(Dataset entries)
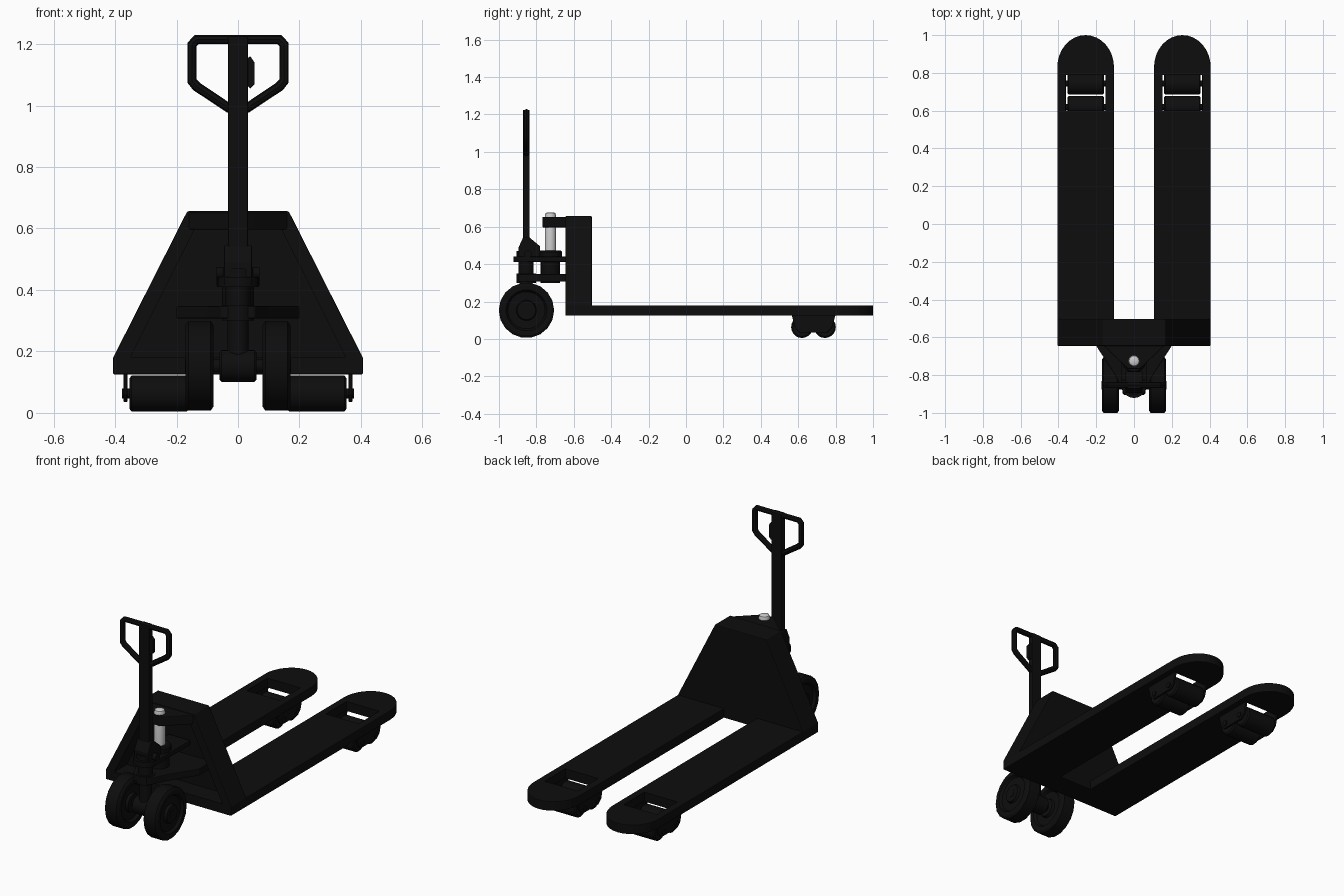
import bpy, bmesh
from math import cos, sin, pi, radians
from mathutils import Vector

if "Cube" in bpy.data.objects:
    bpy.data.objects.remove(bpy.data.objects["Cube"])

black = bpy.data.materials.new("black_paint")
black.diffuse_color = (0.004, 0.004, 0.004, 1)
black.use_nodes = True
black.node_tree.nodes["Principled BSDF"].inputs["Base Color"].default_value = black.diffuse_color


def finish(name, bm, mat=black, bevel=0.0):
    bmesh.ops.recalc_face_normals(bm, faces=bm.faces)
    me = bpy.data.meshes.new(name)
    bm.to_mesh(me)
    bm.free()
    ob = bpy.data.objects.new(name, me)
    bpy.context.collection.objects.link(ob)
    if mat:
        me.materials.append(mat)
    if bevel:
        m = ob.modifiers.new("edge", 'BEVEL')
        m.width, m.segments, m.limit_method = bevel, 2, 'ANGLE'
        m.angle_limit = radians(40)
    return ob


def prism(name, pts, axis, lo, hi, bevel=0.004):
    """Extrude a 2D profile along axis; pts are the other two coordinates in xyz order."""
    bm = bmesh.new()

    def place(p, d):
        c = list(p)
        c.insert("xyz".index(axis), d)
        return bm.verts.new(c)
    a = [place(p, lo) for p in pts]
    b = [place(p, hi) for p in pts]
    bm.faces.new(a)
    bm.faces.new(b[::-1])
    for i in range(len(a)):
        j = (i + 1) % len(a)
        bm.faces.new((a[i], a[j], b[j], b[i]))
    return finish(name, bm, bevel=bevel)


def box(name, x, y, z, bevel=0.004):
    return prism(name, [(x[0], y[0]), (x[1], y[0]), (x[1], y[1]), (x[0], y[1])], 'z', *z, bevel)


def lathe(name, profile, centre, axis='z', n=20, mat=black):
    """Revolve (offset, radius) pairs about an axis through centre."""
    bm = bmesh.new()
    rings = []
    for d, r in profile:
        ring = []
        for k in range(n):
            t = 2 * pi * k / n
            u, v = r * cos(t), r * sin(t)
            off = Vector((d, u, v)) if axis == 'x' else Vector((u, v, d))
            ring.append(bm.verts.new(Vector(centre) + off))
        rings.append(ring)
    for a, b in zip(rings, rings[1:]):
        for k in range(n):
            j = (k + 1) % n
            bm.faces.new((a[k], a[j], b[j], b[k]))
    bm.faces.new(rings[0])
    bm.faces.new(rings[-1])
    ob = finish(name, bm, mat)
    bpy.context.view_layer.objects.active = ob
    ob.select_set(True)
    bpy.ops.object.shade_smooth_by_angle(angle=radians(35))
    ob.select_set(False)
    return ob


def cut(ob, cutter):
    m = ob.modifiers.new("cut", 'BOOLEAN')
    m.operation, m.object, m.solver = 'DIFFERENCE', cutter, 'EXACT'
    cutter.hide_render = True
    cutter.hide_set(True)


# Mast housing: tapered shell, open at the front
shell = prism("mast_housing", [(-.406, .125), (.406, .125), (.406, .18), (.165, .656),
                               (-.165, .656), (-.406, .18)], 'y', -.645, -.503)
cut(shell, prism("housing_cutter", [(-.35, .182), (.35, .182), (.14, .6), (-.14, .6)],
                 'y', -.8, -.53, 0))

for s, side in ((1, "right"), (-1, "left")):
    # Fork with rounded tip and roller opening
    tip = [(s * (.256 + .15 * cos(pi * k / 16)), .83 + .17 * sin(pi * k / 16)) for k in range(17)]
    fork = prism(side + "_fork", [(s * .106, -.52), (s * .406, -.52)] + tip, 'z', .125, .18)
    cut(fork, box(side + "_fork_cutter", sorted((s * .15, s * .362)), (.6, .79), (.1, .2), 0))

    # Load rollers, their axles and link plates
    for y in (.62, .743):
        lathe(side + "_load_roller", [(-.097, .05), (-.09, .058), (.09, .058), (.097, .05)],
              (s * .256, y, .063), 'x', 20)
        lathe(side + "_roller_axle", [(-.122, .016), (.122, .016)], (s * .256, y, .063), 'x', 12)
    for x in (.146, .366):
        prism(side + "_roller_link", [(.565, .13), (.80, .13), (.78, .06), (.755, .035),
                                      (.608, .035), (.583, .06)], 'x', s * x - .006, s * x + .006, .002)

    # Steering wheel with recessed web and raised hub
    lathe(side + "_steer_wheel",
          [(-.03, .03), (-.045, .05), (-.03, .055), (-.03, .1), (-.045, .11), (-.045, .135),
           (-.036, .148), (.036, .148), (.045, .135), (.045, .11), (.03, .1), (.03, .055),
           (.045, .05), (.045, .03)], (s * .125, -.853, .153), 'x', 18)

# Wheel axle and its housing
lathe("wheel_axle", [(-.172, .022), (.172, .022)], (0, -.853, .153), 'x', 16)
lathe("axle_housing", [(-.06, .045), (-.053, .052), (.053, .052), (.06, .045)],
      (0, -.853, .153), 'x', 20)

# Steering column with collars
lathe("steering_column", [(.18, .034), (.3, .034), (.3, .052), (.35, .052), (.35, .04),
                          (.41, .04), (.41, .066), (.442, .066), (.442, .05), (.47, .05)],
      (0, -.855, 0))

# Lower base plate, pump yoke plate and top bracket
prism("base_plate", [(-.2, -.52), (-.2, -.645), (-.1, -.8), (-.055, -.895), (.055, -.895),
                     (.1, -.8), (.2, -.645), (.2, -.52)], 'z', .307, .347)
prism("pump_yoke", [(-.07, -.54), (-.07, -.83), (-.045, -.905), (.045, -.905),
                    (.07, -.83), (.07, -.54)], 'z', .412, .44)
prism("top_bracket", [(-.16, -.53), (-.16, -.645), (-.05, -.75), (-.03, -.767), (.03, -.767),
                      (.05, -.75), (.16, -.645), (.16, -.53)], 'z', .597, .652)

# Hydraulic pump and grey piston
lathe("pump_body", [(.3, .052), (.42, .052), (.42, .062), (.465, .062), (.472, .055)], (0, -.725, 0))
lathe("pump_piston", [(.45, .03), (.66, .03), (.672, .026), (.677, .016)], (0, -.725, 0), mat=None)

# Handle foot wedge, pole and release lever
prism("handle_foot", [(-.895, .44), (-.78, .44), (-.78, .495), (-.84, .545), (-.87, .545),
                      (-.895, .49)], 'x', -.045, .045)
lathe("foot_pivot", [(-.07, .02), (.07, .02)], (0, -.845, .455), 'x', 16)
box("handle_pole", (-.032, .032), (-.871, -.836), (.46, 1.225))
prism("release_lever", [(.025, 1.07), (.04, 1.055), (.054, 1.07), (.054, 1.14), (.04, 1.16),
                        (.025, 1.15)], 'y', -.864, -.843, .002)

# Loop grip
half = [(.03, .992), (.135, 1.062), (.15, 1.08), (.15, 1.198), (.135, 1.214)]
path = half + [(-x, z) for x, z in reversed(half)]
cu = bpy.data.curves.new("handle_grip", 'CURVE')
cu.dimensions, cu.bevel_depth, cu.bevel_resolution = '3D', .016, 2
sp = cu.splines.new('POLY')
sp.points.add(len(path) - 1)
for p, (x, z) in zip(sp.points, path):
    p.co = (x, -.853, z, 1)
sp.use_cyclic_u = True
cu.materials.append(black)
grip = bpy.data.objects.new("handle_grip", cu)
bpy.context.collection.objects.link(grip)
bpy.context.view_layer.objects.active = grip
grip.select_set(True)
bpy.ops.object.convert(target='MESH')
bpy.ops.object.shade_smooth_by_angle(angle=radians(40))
...
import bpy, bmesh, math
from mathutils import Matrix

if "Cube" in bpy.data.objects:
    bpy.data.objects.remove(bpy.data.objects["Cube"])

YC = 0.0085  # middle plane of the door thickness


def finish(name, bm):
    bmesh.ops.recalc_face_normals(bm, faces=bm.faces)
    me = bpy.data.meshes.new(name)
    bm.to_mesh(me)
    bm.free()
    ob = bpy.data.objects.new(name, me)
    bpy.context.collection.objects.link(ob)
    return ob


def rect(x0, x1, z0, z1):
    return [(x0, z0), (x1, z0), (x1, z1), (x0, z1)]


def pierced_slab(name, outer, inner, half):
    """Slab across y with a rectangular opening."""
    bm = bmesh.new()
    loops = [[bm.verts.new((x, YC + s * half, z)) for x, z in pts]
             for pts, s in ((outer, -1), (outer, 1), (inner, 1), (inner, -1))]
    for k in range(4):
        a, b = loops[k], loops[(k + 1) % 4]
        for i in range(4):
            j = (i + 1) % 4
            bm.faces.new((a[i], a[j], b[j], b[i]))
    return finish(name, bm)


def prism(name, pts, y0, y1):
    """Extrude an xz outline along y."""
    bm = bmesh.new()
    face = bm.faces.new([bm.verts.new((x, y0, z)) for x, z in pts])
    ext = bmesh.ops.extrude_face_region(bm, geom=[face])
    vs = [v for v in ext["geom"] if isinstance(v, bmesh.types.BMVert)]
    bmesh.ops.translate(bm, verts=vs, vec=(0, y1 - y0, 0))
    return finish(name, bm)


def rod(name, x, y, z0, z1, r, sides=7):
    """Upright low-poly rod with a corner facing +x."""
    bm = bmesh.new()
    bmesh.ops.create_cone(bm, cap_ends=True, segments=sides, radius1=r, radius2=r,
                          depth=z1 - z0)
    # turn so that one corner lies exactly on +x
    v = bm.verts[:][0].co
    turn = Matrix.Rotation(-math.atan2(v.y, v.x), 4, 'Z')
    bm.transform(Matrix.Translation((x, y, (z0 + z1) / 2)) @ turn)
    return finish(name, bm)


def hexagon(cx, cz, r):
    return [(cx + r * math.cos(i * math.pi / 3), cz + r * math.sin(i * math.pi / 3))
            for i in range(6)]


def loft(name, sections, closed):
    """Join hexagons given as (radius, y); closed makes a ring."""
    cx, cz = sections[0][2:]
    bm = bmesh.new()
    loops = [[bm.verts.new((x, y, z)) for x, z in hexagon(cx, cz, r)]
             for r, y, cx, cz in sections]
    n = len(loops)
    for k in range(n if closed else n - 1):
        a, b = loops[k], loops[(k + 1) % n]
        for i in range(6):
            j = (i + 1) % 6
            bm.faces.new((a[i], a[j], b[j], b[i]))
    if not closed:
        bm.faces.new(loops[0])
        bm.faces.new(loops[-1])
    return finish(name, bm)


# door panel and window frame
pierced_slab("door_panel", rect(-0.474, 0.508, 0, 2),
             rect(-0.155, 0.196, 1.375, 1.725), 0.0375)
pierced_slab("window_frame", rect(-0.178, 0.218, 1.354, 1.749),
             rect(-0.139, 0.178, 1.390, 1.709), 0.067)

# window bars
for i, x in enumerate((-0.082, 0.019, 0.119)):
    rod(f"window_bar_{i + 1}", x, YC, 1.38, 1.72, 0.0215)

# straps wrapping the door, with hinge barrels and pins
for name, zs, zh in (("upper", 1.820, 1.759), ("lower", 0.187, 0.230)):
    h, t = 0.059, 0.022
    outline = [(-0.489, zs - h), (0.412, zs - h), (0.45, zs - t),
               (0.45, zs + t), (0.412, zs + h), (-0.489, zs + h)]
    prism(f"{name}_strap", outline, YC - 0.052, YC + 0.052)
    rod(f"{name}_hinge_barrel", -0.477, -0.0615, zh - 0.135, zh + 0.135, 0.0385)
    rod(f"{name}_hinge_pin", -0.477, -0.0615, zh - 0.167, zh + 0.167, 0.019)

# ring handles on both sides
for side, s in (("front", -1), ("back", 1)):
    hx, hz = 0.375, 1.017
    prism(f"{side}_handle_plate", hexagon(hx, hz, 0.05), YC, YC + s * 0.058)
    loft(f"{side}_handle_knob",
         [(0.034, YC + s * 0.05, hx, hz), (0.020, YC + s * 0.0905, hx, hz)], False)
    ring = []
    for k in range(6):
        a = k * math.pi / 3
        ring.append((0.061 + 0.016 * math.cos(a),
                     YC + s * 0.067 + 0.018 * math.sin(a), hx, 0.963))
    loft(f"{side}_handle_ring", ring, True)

# [Task instructions]
Reproduce only the lines above spanning from the line containing "-.836), (.46, 1.225))" through the line containing "1.198), (.135, 1.214)]", word for word.

# [Answer box]
box("handle_pole", (-.032, .032), (-.871, -.836), (.46, 1.225))
prism("release_lever", [(.025, 1.07), (.04, 1.055), (.054, 1.07), (.054, 1.14), (.04, 1.16),
                        (.025, 1.15)], 'y', -.864, -.843, .002)

# Loop grip
half = [(.03, .992), (.135, 1.062), (.15, 1.08), (.15, 1.198), (.135, 1.214)]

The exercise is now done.